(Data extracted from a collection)
+-------+

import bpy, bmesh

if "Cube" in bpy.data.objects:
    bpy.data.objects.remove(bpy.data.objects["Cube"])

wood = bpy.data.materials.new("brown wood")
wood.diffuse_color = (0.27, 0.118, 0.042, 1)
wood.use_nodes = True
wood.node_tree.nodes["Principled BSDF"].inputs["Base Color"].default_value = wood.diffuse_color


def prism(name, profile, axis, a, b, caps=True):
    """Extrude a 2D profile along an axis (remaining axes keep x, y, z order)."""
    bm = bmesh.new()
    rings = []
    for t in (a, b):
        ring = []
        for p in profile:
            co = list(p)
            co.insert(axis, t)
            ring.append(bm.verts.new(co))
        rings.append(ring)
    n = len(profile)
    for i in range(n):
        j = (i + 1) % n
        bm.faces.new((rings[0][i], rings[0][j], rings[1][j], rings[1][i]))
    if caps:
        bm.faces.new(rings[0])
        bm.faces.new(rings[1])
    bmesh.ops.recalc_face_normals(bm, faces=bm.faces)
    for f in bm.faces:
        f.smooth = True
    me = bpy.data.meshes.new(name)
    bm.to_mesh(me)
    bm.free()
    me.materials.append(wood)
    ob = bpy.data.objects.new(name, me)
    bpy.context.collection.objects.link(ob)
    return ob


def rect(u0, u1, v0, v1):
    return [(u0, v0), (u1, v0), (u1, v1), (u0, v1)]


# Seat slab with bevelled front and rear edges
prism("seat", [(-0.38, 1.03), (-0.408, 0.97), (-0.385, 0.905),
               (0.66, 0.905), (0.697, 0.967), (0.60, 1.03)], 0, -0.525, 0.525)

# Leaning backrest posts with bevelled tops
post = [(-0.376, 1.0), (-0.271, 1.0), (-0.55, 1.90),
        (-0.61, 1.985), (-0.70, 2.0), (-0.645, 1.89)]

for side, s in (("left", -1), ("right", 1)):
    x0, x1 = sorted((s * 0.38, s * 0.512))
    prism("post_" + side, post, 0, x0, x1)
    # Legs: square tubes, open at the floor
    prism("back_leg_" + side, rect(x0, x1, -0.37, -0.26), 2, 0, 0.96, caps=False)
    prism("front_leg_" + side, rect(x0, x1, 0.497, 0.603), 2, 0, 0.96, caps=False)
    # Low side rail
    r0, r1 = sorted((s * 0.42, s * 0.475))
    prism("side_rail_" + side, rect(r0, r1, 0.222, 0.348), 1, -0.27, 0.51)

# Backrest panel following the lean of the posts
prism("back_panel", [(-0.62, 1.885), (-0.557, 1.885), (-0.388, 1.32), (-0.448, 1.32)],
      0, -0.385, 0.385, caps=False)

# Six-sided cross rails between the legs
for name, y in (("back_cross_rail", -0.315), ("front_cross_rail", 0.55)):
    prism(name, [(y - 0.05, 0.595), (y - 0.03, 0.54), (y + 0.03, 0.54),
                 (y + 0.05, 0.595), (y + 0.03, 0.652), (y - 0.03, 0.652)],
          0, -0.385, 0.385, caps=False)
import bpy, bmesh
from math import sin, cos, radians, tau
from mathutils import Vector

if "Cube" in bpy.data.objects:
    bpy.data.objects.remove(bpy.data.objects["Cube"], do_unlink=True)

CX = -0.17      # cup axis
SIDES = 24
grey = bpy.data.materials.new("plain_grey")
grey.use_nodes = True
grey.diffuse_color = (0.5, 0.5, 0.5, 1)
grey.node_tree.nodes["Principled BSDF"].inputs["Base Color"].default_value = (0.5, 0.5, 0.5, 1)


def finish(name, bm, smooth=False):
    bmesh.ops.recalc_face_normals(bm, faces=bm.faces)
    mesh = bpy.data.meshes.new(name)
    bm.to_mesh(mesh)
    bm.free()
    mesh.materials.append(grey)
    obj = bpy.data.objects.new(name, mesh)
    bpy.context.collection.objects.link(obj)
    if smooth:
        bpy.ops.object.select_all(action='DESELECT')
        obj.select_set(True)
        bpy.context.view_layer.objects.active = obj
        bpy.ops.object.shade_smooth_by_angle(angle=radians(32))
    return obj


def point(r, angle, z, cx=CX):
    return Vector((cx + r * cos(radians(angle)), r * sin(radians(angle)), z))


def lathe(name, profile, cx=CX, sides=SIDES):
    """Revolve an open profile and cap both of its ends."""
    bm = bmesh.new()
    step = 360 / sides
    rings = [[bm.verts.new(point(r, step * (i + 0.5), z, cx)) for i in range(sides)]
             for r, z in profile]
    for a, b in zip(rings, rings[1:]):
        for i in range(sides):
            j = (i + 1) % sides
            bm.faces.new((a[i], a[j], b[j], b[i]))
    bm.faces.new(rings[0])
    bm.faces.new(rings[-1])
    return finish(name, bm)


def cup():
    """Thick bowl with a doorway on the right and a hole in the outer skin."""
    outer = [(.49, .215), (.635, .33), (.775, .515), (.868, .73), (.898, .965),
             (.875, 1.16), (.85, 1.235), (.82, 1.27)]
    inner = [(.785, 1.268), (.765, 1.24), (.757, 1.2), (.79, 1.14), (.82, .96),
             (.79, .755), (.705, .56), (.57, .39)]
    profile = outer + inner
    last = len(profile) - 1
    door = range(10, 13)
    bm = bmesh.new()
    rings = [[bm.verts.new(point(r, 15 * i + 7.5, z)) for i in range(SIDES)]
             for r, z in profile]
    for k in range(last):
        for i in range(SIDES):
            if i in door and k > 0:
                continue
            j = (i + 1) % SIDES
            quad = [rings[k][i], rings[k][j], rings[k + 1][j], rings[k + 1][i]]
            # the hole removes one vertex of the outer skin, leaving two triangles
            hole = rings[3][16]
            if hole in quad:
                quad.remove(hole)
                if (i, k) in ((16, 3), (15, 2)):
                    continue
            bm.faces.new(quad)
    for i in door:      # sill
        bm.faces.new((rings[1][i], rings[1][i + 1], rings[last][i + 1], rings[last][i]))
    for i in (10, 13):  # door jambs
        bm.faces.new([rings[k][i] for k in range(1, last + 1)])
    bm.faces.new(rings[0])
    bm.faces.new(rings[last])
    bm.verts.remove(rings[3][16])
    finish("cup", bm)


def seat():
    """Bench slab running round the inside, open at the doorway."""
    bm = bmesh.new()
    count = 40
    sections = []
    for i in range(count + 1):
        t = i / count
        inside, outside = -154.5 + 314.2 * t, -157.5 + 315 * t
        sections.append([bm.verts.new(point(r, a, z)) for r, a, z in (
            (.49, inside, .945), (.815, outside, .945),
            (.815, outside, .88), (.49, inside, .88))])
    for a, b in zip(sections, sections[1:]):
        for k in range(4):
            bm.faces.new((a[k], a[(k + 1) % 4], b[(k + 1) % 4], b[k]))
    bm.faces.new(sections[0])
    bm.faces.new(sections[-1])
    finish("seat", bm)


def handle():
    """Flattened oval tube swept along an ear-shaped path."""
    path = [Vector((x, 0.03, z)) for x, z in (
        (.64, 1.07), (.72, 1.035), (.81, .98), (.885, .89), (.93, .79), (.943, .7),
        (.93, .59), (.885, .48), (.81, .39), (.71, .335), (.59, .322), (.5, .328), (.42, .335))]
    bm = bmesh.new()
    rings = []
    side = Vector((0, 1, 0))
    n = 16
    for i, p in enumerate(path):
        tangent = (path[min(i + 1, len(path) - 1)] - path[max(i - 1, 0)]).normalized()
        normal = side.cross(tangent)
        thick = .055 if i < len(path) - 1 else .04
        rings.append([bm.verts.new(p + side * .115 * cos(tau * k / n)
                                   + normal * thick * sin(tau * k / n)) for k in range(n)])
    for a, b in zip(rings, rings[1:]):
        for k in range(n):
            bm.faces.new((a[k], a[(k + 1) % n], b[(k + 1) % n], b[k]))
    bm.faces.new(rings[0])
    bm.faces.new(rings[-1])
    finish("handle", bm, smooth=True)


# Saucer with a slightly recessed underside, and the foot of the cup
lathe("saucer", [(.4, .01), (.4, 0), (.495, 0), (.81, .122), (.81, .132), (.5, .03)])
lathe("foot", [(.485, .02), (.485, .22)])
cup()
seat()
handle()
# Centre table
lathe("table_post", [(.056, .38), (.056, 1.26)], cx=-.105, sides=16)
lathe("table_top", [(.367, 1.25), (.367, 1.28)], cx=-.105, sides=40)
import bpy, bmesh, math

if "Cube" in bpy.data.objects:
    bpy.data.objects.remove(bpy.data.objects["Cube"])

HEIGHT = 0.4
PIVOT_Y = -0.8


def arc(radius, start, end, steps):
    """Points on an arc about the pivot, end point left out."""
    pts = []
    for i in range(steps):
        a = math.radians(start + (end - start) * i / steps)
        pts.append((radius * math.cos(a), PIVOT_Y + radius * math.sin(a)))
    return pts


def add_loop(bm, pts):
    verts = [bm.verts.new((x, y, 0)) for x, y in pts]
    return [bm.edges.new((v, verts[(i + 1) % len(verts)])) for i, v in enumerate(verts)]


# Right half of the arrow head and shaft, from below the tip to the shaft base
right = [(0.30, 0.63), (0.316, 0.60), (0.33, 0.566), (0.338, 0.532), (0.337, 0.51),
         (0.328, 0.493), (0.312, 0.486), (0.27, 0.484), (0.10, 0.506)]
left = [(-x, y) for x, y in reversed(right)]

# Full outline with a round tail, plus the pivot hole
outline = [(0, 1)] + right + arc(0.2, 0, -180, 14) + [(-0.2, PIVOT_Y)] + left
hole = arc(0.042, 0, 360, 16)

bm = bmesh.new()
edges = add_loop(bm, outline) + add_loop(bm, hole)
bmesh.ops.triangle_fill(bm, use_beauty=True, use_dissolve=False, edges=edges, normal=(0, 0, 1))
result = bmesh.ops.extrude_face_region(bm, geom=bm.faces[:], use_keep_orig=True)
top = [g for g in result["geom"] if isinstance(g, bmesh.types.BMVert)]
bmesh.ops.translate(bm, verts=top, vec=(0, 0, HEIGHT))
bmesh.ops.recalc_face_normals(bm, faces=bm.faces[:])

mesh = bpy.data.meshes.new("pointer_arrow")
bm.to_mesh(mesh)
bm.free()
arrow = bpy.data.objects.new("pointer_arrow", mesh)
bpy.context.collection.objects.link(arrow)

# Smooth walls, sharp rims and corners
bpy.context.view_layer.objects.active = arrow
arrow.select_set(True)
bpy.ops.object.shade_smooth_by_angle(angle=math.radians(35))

+-------+

• Exercise objective:
The response must hold only the lines above from the line with "a 2D profile" through the line with "bm.faces.new(rings[1])", each copied exactly, both ends kept.

• Result for this exercise:
    """Extrude a 2D profile along an axis (remaining axes keep x, y, z order)."""
    bm = bmesh.new()
    rings = []
    for t in (a, b):
        ring = []
        for p in profile:
            co = list(p)
            co.insert(axis, t)
            ring.append(bm.verts.new(co))
        rings.append(ring)
    n = len(profile)
    for i in range(n):
        j = (i + 1) % n
        bm.faces.new((rings[0][i], rings[0][j], rings[1][j], rings[1][i]))
    if caps:
        bm.faces.new(rings[0])
        bm.faces.new(rings[1])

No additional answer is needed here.